Oh I did it fam. In preparation for my viewing of Avengers: Infinity War on April 26th at 7PM, I went back and rewatched the previous 18 films in the Marvel Cinematic Universe, from Iron Man to Black Panther. Every day leading up to Infinity War I’ll be posting a short piece on each film and my most recent hot takes on nearly a decade of the MCU. I’ll also be linking back to whatever old nonsense I wrote about the movies at the time, if applicable. And if that isn’t enough, check out my ranked listed of the MCU to date on my Letterboxd account here.
Captain America: The Winter Soldier, for my money, is the second truly great Marvel film. It takes the character-over-costume mentality its heavyweight predecessor The Avengers exceled at and runs with it, offering an entry in the MCU that is as compelling in its own right as it is to the mythos of the franchise as a whole. It’s also the first instance of a now tried-and-true Marvel method of steeping its films in the language of another sub-genre to spectacular effect. The Winter Soldier was a new high watermark for the Marvel Cinematic Universe and it didn’t even need Robert Downey Jr.
The Avengers succeeded not only by competently bringing together previously disparate superheroes, but by doing so while still emphasizing them as compelling characters rather than just flashy costumes to be smashed together like so many action figures. The Winter Soldier continues in that same vein, fleshing out returning characters and endearing audiences to new ones with the utmost tact.
Here Nick Fury is finally more than an authoritative figurehead. Here Black Widow is given the nuance and respect the character deserves, with nary a creepy cinematic impulse in sight. Here we are introduced to a truly unsung MVP of the MCU, the Mack Attack himself: Anthony Mackie’s Sam Wilson. Here we get Robert Redford in a superhero movie. Here we get a villain that is straight up menacing. Here we see Chris Evans’ Captain America become the beating heart of the Marvel Cinematic Universe.
This film boasts great performances all around and despite entirely changing up its supporting cast, once again the Captain America franchise managed to have the best supporting troupe of any Marvel movie up to that point. But, without taking anything away from those performances, so much of the achievement in characterization in The Winter Soldier can be attributed to the dialogue in Christopher Marcus and Stephen McFeely’s script. Joss Whedon’s quip-heavy Avengers films are endearing and clever but aren’t above prioritizing witticisms for the sake of witticisms. While there is humor in The Winter Soldier, quips even, they never feel like they’re running the show, as if they’re being steered into.
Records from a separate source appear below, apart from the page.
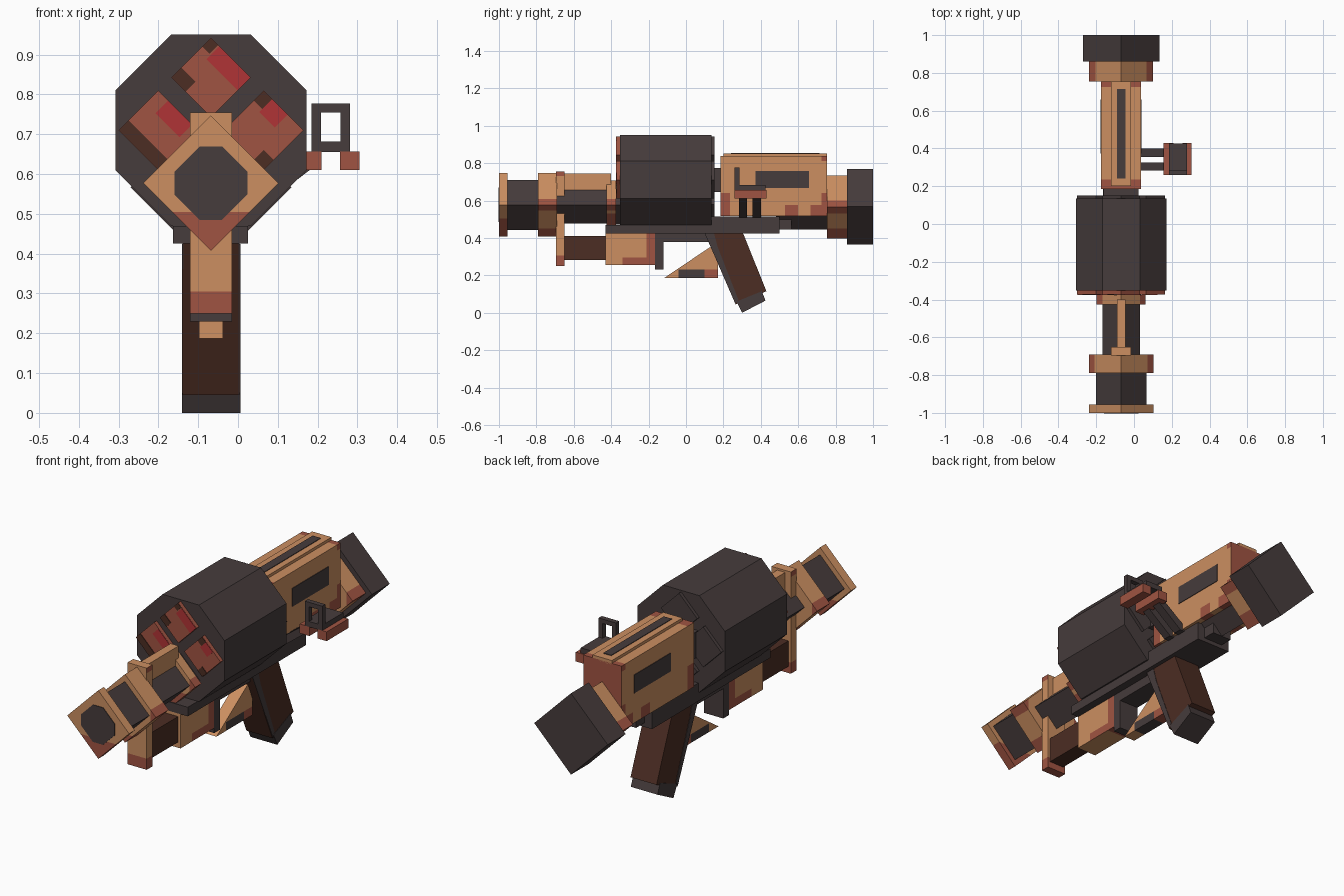
import bpy, bmesh
from mathutils import Vector

if "Cube" in bpy.data.objects:
    bpy.data.objects.remove(bpy.data.objects["Cube"])


def srgb(v):
    v /= 255
    return v / 12.92 if v <= 0.04045 else ((v + 0.055) / 1.055) ** 2.4


def material(name, r, g, b):
    m = bpy.data.materials.new(name)
    m.use_nodes = True
    col = (srgb(r), srgb(g), srgb(b), 1)
    m.diffuse_color = col
    m.node_tree.nodes["Principled BSDF"].inputs["Base Color"].default_value = col
    return m


TAN = material("tan paint", 204, 143, 97)
RUST = material("rust", 160, 84, 66)
GREY = material("dark metal", 70, 60, 60)
BROWN = material("dark brown", 76, 45, 35)
RED = material("red", 176, 51, 54)

CX = -0.068          # centre line of the body
BZ = 0.577           # height of the barrel axis
DZ = 0.71            # height of the drum axis


def prism(name, pts, axis, a, b, mat):
    """Extrude a 2D outline along axis x or y, from a to b."""
    bm = bmesh.new()
    place = (lambda p, t: (t, p[0], p[1])) if axis == "x" else (lambda p, t: (p[0], t, p[1]))
    lo = [bm.verts.new(place(p, a)) for p in pts]
    hi = [bm.verts.new(place(p, b)) for p in pts]
    bm.faces.new(lo)
    bm.faces.new(hi)
    for i in range(len(pts)):
        j = (i + 1) % len(pts)
        bm.faces.new((lo[i], lo[j], hi[j], hi[i]))
    bmesh.ops.recalc_face_normals(bm, faces=bm.faces)
    me = bpy.data.meshes.new(name)
    bm.to_mesh(me)
    bm.free()
    me.materials.append(mat)
    ob = bpy.data.objects.new(name, me)
    bpy.context.collection.objects.link(ob)
    return ob


def box(name, x0, x1, y0, y1, z0, z1, mat):
    return prism(name, [(x0, z0), (x1, z0), (x1, z1), (x0, z1)], "y", y0, y1, mat)


def diamond(name, r, y0, y1, mat, z=BZ, x=CX):
    return prism(name, [(x - r, z), (x, z - r), (x + r, z), (x, z + r)], "y", y0, y1, mat)


def cut_diamond(name, r, k, y0, y1, mat, z, x=CX):
    """Diamond with its four corners clipped at distance r."""
    pts = [(r, k), (k, r), (-k, r), (-r, k), (-r, -k), (-k, -r), (k, -r), (r, -k)]
    return prism(name, [(x + u, z + v) for u, v in pts], "y", y0, y1, mat)


def paint(ob, mat, cuts, test):
    """Slice along axis planes, then recolour faces chosen by centre and normal."""
    me = ob.data
    me.materials.append(mat)
    idx = len(me.materials) - 1
    bm = bmesh.new()
    bm.from_mesh(me)
    for ax, val in cuts:
        co, no = Vector(), Vector()
        co["xyz".index(ax)] = val
        no["xyz".index(ax)] = 1
        bmesh.ops.bisect_plane(bm, geom=bm.verts[:] + bm.edges[:] + bm.faces[:],
                               plane_co=co, plane_no=no)
    bm.normal_update()
    for f in bm.faces:
        if test(f.calc_center_median(), f.normal):
            f.material_index = idx
    bm.to_mesh(me)
    bm.free()


# Barrel: muzzle ring, collars and tubes
muzzle = diamond("muzzle_ring", 0.17, -1.0, -0.955, TAN)
paint(muzzle, RUST, [("z", 0.505)], lambda c, n: c.z < 0.505)
cut_diamond("muzzle_bore", 0.092, 0.028, -1.003, -0.99, GREY, BZ)
diamond("front_barrel", 0.134, -0.955, -0.79, GREY)
collar = diamond("barrel_collar", 0.17, -0.79, -0.69, TAN)
paint(collar, RUST, [("z", 0.45), ("x", CX - 0.14), ("x", CX + 0.14)],
      lambda c, n: c.z < 0.45 or abs(c.x - CX) > 0.14)
diamond("rear_barrel", 0.1, -0.69, -0.36, GREY)
rear_collar = diamond("rear_collar", 0.13, -0.425, -0.375, TAN)
paint(rear_collar, RUST, [("z", 0.53), ("x", CX - 0.1), ("x", CX + 0.1)],
      lambda c, n: c.z < 0.53 or abs(c.x - CX) > 0.1)
diamond("barrel_hub", 0.105, -0.395, -0.35, GREY)
box("barrel_top_rib", CX - 0.022, CX + 0.022, -0.65, -0.4, 0.655, 0.745, TAN)

# Front post and fore grip
post = box("front_post", CX - 0.053, CX + 0.053, -0.695, -0.65, 0.25, 0.755, TAN)
paint(post, RUST, [("z", 0.305), ("z", 0.73)],
      lambda c, n: c.z < 0.305 or (c.z > 0.73 and abs(n.x) > 0.9))
box("fore_grip_core", CX - 0.04, CX + 0.04, -0.65, -0.43, 0.283, 0.41, BROWN)
grip = box("fore_grip_block", CX - 0.053, CX + 0.053, -0.43, -0.165, 0.255, 0.425, TAN)
paint(grip, RUST, [("y", -0.21), ("y", -0.34), ("z", 0.295)],
      lambda c, n: c.y > -0.21 or (c.y > -0.34 and c.z < 0.295 and abs(n.x) > 0.9))
box("fore_grip_stop", CX - 0.053, CX + 0.053, -0.165, -0.12, 0.23, 0.425, GREY)

# Rotating drum with four diamond chambers
cut_diamond("drum", 0.24, 0.1, -0.352, 0.135, GREY, DZ)
D = 0.1325
for name, dx, dz in (("top", 0, D), ("right", -D, 0), ("left", D, 0), ("bottom", 0, -D)):
    ch = diamond("chamber_" + name, 0.1, -0.372, 0.152, RUST, DZ + dz, CX + dx)
    paint(ch, GREY, [("y", -0.1)], lambda c, n: c.y > -0.1)


def patch(name, x, z, a, b, c, d, mat):
    """Thin plate on a chamber face, in coordinates along its sloped sides."""
    h = 0.7071
    pts = [(x + (u + v) * h, z + (v - u) * h) for u, v in ((a, c), (b, c), (b, d), (a, d))]
    prism(name, pts, "y", -0.375, -0.371, mat)


patch("top_red_patch", CX, DZ + D, -0.04, 0.07, 0.025, 0.07, RED)
patch("top_brown_patch", CX, DZ + D, -0.07, -0.02, -0.07, -0.035, BROWN)
patch("top_tip_patch", CX, DZ + D, -0.07, -0.045, 0.04, 0.07, BROWN)
patch("right_red_patch", CX - D, DZ, -0.035, 0.05, 0.025, 0.07, RED)
patch("right_brown_patch", CX - D, DZ, -0.07, 0.07, -0.07, -0.035, BROWN)
patch("left_red_patch", CX + D, DZ, -0.04, 0.015, 0.025, 0.07, RED)
patch("left_tip_patch", CX + D, DZ, -0.07, -0.04, 0.035, 0.07, BROWN)
patch("left_brown_patch", CX + D, DZ, 0.035, 0.07, -0.07, -0.035, BROWN)
box("drum_axle", CX - 0.093, CX + 0.093, 0.13, 0.19, 0.645, 0.775, GREY)

# Rear housing with ridge, slot and side windows
HX0, HX1 = CX - 0.106, CX + 0.104
body = box("housing", HX0, HX1, 0.185, 0.755, 0.518, 0.838, TAN)
paint(body, RUST, [("y", 0.235), ("y", 0.53), ("y", 0.6), ("y", 0.665), ("y", 0.725),
                   ("z", 0.575), ("z", 0.64), ("z", 0.81)],
      lambda c, n: n.y > 0.9 or (c.y < 0.235 and (c.z < 0.64 or c.z > 0.83))
      or (0.53 < c.y < 0.6 and c.z < 0.575) or (c.y > 0.665 and c.z < 0.575)
      or (c.y > 0.725 and (c.z < 0.64 or c.z > 0.81)))
box("housing_ridge", CX - 0.053, CX + 0.053, 0.2, 0.755, 0.83, 0.852, TAN)
box("ridge_slot", CX - 0.022, CX + 0.022, 0.24, 0.715, 0.848, 0.855, GREY)
for side, x in (("right", HX0), ("left", HX1)):
    box(side + "_window", x - 0.003, x + 0.003, 0.372, 0.658, 0.667, 0.758, GREY)
diamond("housing_keel", 0.1, 0.48, 0.76, GREY, 0.545)

# Rear block and exhaust bell
rear = diamond("rear_block", 0.169, 0.755, 0.86, TAN, 0.565)
paint(rear, RUST, [("z", 0.45), ("x", CX - 0.135), ("x", CX + 0.135)],
      lambda c, n: c.z < 0.45 or abs(c.x - CX) > 0.135)
diamond("exhaust_bell", 0.202, 0.86, 1.0, GREY, 0.567)

# Lower rail
box("rail", CX - 0.095, CX + 0.093, -0.43, 0.5, 0.425, 0.47, GREY)
box("rail_riser", CX - 0.095, CX + 0.093, 0.13, 0.5, 0.465, 0.515, GREY)
box("rail_tail", CX - 0.053, CX + 0.053, 0.48, 0.565, 0.445, 0.52, GREY)
box("trigger_mount", CX - 0.053, CX + 0.053, -0.125, 0.14, 0.378, 0.43, GREY)

# Pistol grip, its end cap and the trigger guard
prism("pistol_grip", [(0.1, 0.425), (0.305, 0.425), (0.43, 0.115), (0.265, 0.045)],
      "x", -0.139, 0.004, BROWN)
prism("grip_cap", [(0.27, 0.06), (0.405, 0.115), (0.425, 0.065), (0.3, 0.0)],
      "x", -0.141, 0.006, GREY)
for side, x in (("right", -0.139), ("left", 0.004)):
    prism(side + "_grip_streak", [(0.1, 0.424), (0.15, 0.424), (0.17, 0.35), (0.28, 0.07), (0.265, 0.05)],
          "x", x - 0.002, x + 0.002, GREY)
guard = prism("trigger_guard", [(-0.115, 0.187), (0.17, 0.187), (0.17, 0.3), (0.13, 0.352)],
              "x", CX - 0.03, CX + 0.03, TAN)
paint(guard, GREY, [("y", -0.04), ("y", 0.1), ("z", 0.23)],
      lambda c, n: -0.04 < c.y < 0.1 and c.z < 0.23)
paint(guard, RUST, [], lambda c, n: c.y > 0.1 and c.z < 0.23)

# Side sight on two sloped arms
for i, (y0, y1) in enumerate(((0.283, 0.325), (0.355, 0.4))):
    prism("sight_arm_%d" % (i + 1), [(0.02, 0.51), (0.05, 0.51), (0.18, 0.61), (0.18, 0.635), (0.155, 0.635),
                                     (0.02, 0.535)], "y", y0, y1, GREY)
box("sight_inner_block", 0.157, 0.21, 0.26, 0.43, 0.61, 0.656, RUST)
box("sight_outer_block", 0.256, 0.305, 0.26, 0.43, 0.61, 0.656, RUST)
box("sight_base", 0.185, 0.281, 0.26, 0.425, 0.655, 0.682, GREY)
for name, x0, x1, z0, z1 in (("inner", 0.185, 0.208, 0.68, 0.777), ("outer", 0.258, 0.281, 0.68, 0.777),
                             ("top", 0.208, 0.258, 0.755, 0.777)):
    box("sight_frame_" + name, x0, x1, 0.26, 0.285, z0, z1, GREY)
The more dramatic dialogue in the movie is no different. When Samuel L. Jackson monologues away in an elevator it never feels written or recited, it feels like something Nick Fury would say. When Steve Rogers airs his concerns with S.H.I.E.L.D.’s schemes I believe they’re Captain America’s concerns, not a screenwriter’s thinly-veiled soapbox.
And on top of these excellent performances and that adept writing, The Winter Soldier boasts some truly first-rate action. Cap’s opening assault on a cargo ship plays like a confident statement of purpose, a declaration that the action to come will have a sense of true physicality and gravity. You feel the punches and the falls and the hurried steps. The film’s spectacular climax isn’t two CGI models flying around a MacGuffin, its two dudes beating the shit out of each other on a kick-ass set.
The Avengers proved the concept of a shared cinematic universe could pay off. That it could work. The Winter Soldier proved that it could thrive, that it could continue onward and upward without relying on the delayed gratification of passable solo outings between The Avengers’ triennial reunions. The Winter Soldier is the first film that proved the Marvel Cinematic Universe was sustainable and could have merit on a film by film basis, and while it still wasn’t the movie that made mine Marvel, revisiting it four years later it absolutely blew me away.
For my thoughts on The Winter Soldier upon it’s arrival in 2014:
Perhaps more interesting, however, is this golden oldie from four days later in which I ponder the age old question… IS THE WINTER SOLDIER RACIST!?!?!?!